The question is not whether we suffer, everyone struggles, but whether we have struggled enough. Like a football player who endures the concussions and bodily pains in order to reap the praise and exhilaration of team sports, we can overstay our struggles for many reasons. Some of us may feel deserving of our pain and reluctant to release its causes and conditions. We might feel a nobility and pride that we have endured whatever life brings our way, or we may believe that we need to suffer almost as a recompense for our years of guilt. There is a dharma maturity necessary to call an end to our suffering and to step out of the closed loop of its perpetuation. The beginning of dharma practice is coming to that conclusion and witnessing how our struggles are an internal response to objective conditions. The external difficulties will come and go with each turn of events but our internal response can always be independent of those conditions. Understanding this is the beginning of the Buddha’s path.

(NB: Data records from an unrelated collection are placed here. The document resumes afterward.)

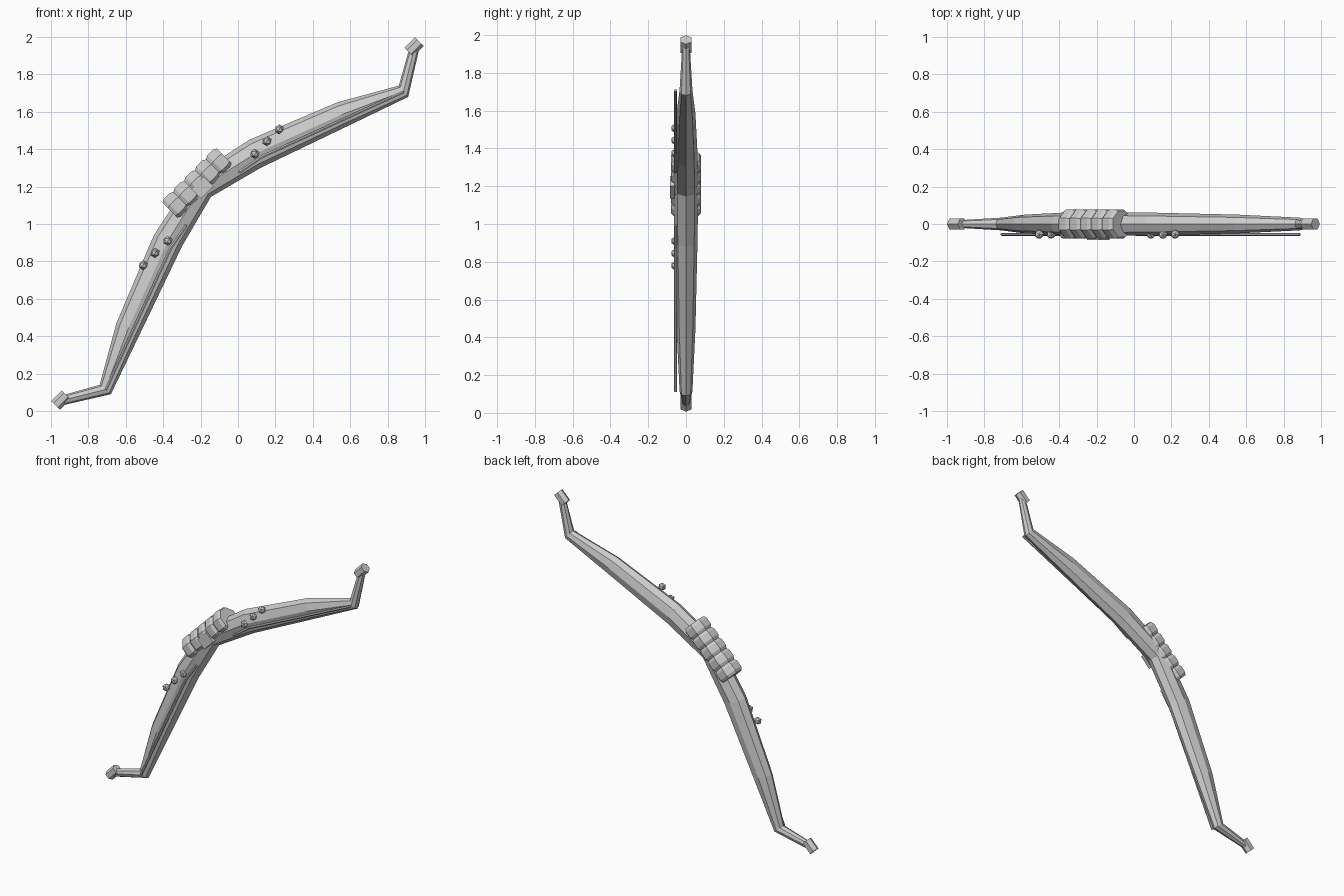
import bpy, bmesh, math
from mathutils import Vector, Matrix

if "Cube" in bpy.data.objects:
    bpy.data.objects.remove(bpy.data.objects["Cube"])

# Bow frame: local x runs along the bow, local z points to its outer side, tilted 45 degrees
FRAME = Matrix.Translation((0, 0, 1)) @ Matrix.Rotation(-math.pi / 4, 4, 'Y')


def skin(name, rings):
    """Closed flat-shaded tube through rings of local points."""
    bm = bmesh.new()
    loops = [[bm.verts.new(FRAME @ Vector(p)) for p in ring] for ring in rings]
    n = len(loops[0])
    for a, b in zip(loops, loops[1:]):
        for i in range(n):
            j = (i + 1) % n
            bm.faces.new((a[i], a[j], b[j], b[i]))
    bm.faces.new(loops[0])
    bm.faces.new(loops[-1])
    bmesh.ops.recalc_face_normals(bm, faces=bm.faces)
    mesh = bpy.data.meshes.new(name)
    bm.to_mesh(mesh)
    bm.free()
    obj = bpy.data.objects.new(name, mesh)
    bpy.context.collection.objects.link(obj)
    return obj


def section(outer, inner, half_y, sides=8):
    """Elliptical section between an outer and an inner point (s, t)."""
    o, i = Vector(outer), Vector(inner)
    mid, half = (o + i) / 2, (o - i) / 2
    ring = []
    for k in range(sides):
        a = 2 * math.pi * k / sides
        p = mid + half * math.cos(a)
        ring.append((p.x, half_y * math.sin(a), p.y))
    return ring


def lathe(name, profile, t, sides, turn=0.0, y=0.0):
    """Rings around the local x axis, profile = (s, radius)."""
    rings = []
    for s, r in profile:
        angles = [turn + 2 * math.pi * k / sides for k in range(sides)]
        rings.append([(s, y + r * math.sin(a), t + r * math.cos(a)) for a in angles])
    return skin(name, rings)


# Bow body: half the stations, mirrored about the grip
half = [((0, .35), (0, .205), .065),
        ((.36, .276), (.297, .127), .061),
        ((.834, .085), (.778, -.042), .05),
        ((1.131, -.085), (1.124, -.163), .034),
        ((1.31, .015), (1.355, -.018), .02)]
flip = [((-o[0], o[1]), (-i[0], i[1]), w) for o, i, w in half[:0:-1]]
skin("bow_body", [section(*st) for st in flip + half])

# Grip wraps: five bulging eight-sided bands
for k in range(-2, 3):
    c = k * .082
    lathe("grip_wrap", [(c - .041, .074), (c - .022, .085), (c + .022, .085), (c + .041, .074)],
          .297, 8, math.pi / 8)

# Front plate on the grip
skin("grip_plate", [[(s, y, t) for s, t in ((-.045, .235), (.05, .235), (.05, .31), (-.045, .31))]
                    for y in (-.06, -.085)])

for side in (-1, 1):
    # Hexagonal string nock at each tip
    lathe("tip_nock", [(side * 1.295, .033), (side * 1.376, .033)], .004, 6)

    # Thin inlay rod along the front of each limb
    path = [(.2, .19), (.345, .163), (1.127, -.127)]
    rings = []
    for s, t in path:
        rings.append([(side * (s - .3 * .008 * math.sin(a)), -.055 + .008 * math.cos(a), t - .008 * math.sin(a))
                      for a in [math.pi * k / 3 for k in range(6)]])
    skin("inlay_rod", rings)

    # Three studs on each limb
    for x, z in ((.09, 1.375), (.155, 1.443), (.22, 1.507)):
        s, t = (x + z - 1) / math.sqrt(2), (z - 1 - x) / math.sqrt(2)
        bpy.ops.mesh.primitive_ico_sphere_add(subdivisions=1, radius=.026,
                                              location=FRAME @ Vector((side * s, -.055, t)))
        bpy.context.object.name = "limb_stud"
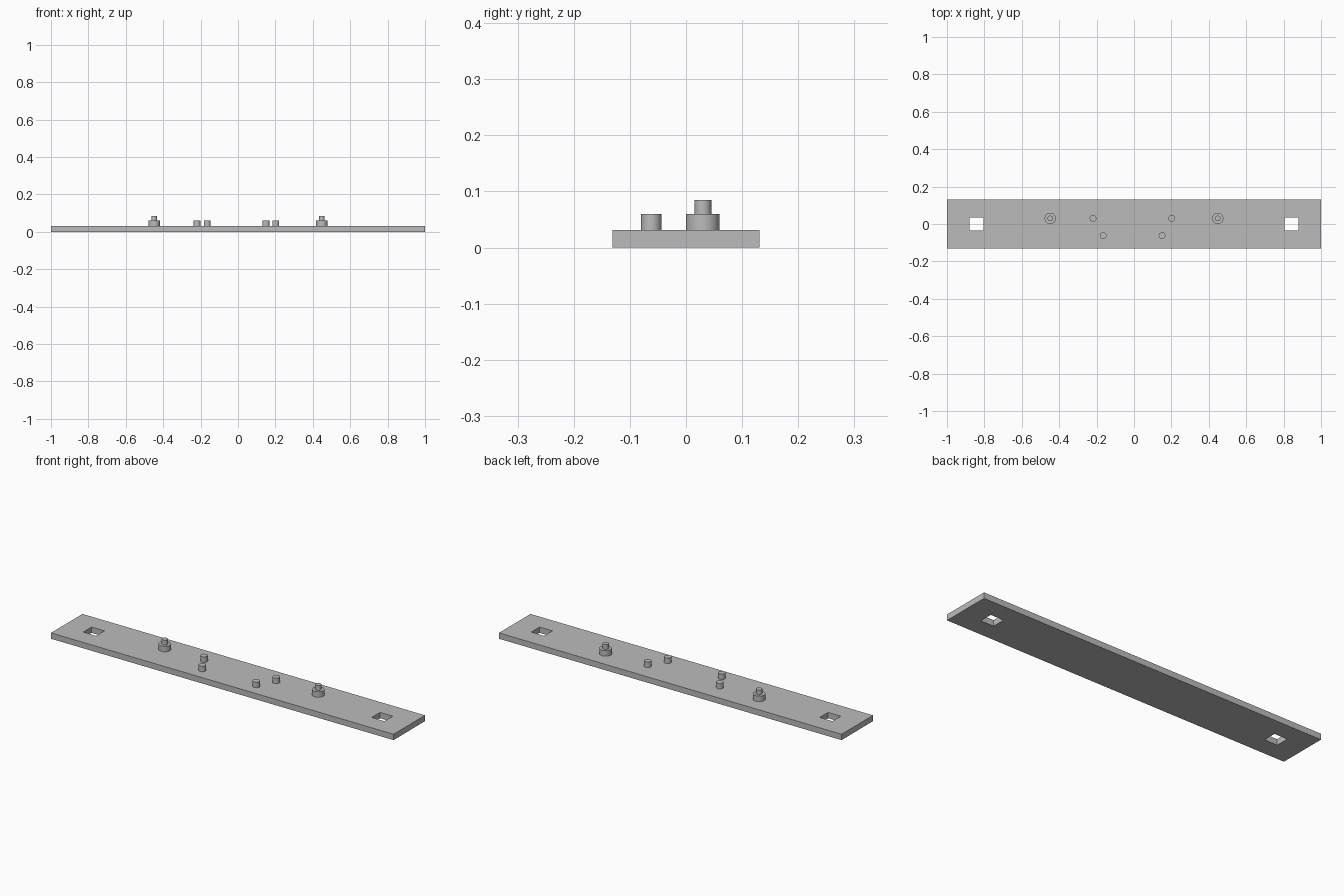
import bpy
import math

cube = bpy.data.objects.get("Cube")
if cube:
    bpy.data.objects.remove(cube, do_unlink=True)

PLATE_TOP = 0.031
PEG_TOP = 0.06
PIN_TOP = 0.085

grey = bpy.data.materials.new("plain grey")
grey.use_nodes = True
colour = (0.5, 0.5, 0.5, 1)
grey.diffuse_color = colour
grey.node_tree.nodes["Principled BSDF"].inputs["Base Color"].default_value = colour


def box(name, x, size):
    bpy.ops.mesh.primitive_cube_add(size=1, location=(x, 0, PLATE_TOP / 2))
    ob = bpy.context.object
    ob.name = name
    ob.scale = size
    bpy.ops.object.transform_apply(location=False, rotation=False, scale=True)
    ob.data.materials.append(grey)
    return ob


def peg(name, x, y, radius, bottom, top):
    bpy.ops.mesh.primitive_cylinder_add(
        vertices=48, radius=radius, depth=top - bottom,
        location=(x, y, (bottom + top) / 2))
    ob = bpy.context.object
    ob.name = name
    ob.data.materials.append(grey)
    bpy.ops.object.shade_smooth_by_angle(angle=math.radians(30))
    return ob


# Flat base plate with a square through-hole near each end
plate = box("base_plate", 0, (2, 0.262, PLATE_TOP))
for x in (-0.842, 0.842):
    cutter = box("hole_cutter", x, (0.075, 0.07, 0.2))
    cutter.hide_render = True
    cut = plate.modifiers.new("square_hole", "BOOLEAN")
    cut.operation = "DIFFERENCE"
    cut.solver = "EXACT"
    cut.object = cutter
    bpy.context.view_layer.objects.active = plate
    bpy.ops.object.modifier_apply(modifier=cut.name)
    bpy.data.objects.remove(cutter, do_unlink=True)

# Stepped posts: wide collar with a thin pin on top
for side, x in (("right", -0.448), ("left", 0.448)):
    peg(side + "_post_collar", x, 0.03, 0.03, PLATE_TOP, PEG_TOP)
    peg(side + "_post_pin", x, 0.03, 0.015, PEG_TOP, PIN_TOP)

# Small locating pegs
for name, x, y in (("right_back_peg", -0.219, 0.03),
                   ("right_front_peg", -0.165, -0.062),
                   ("left_front_peg", 0.15, -0.062),
                   ("left_back_peg", 0.202, 0.03)):
    peg(name, x, y, 0.018, PLATE_TOP, PEG_TOP)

This lesson is often learned gradually. We access this critical point through our internal conversation, our personal narrative. It is here, within our storyline that the machine of self works its continuance. What are we saying, what are we believing, what assumptions are we making, and what are we projecting onto the innocent to avoid our own responsibility? It is all contained within our thinking, and nothing in meditation works in alignment with its intended purpose until we are fully accountable for our thoughts. The twisted logic on which these thoughts are based often reside within our painful memories and stories of our early years of development. As we learn to hold and release daily thoughts, emotions, and memories, we also learn to forgive and let go of our distant past. We slowly become more current and begin to see that it is the present that contains the past. There is no past outside the present, and if we can live emphasizing the present, we can learn to release the past as it is arising.
Now suffering takes on a more nuanced look. As the egoic density lightens, new expressions of contention arise. We begin to sense that we live in a slightly contracted state most of the time. This state serves our need for a personal image and individual authority, but it begins to grate upon our heart, which yearns for wider pastures without boundaries. We become inquisitive about this newly discovered and more subtle expression of struggle and turn our attention toward it. What we witness is that life seems to be outside of us, and we are looking in at it, like we were tourists on a cruise ship through some exotic landscape. We begin to explore the life that seems to be outside and the life that is in here, and a fundamental question arises. “How many lives are there and why are they separated?” This inquiry sends us deeply into the configuration of our perceptions, the you and me, the this and that of our observations.
We walk through this inquiry between the desire to understand and the fear of what we might discover. It is our yearning hearts that keep us steady of gaze and solidly present. All we are ever asked to do is what is natural for us to do. Simply allow the natural questions of the heart to arise in curiosity while keeping our eyes open for the anwers.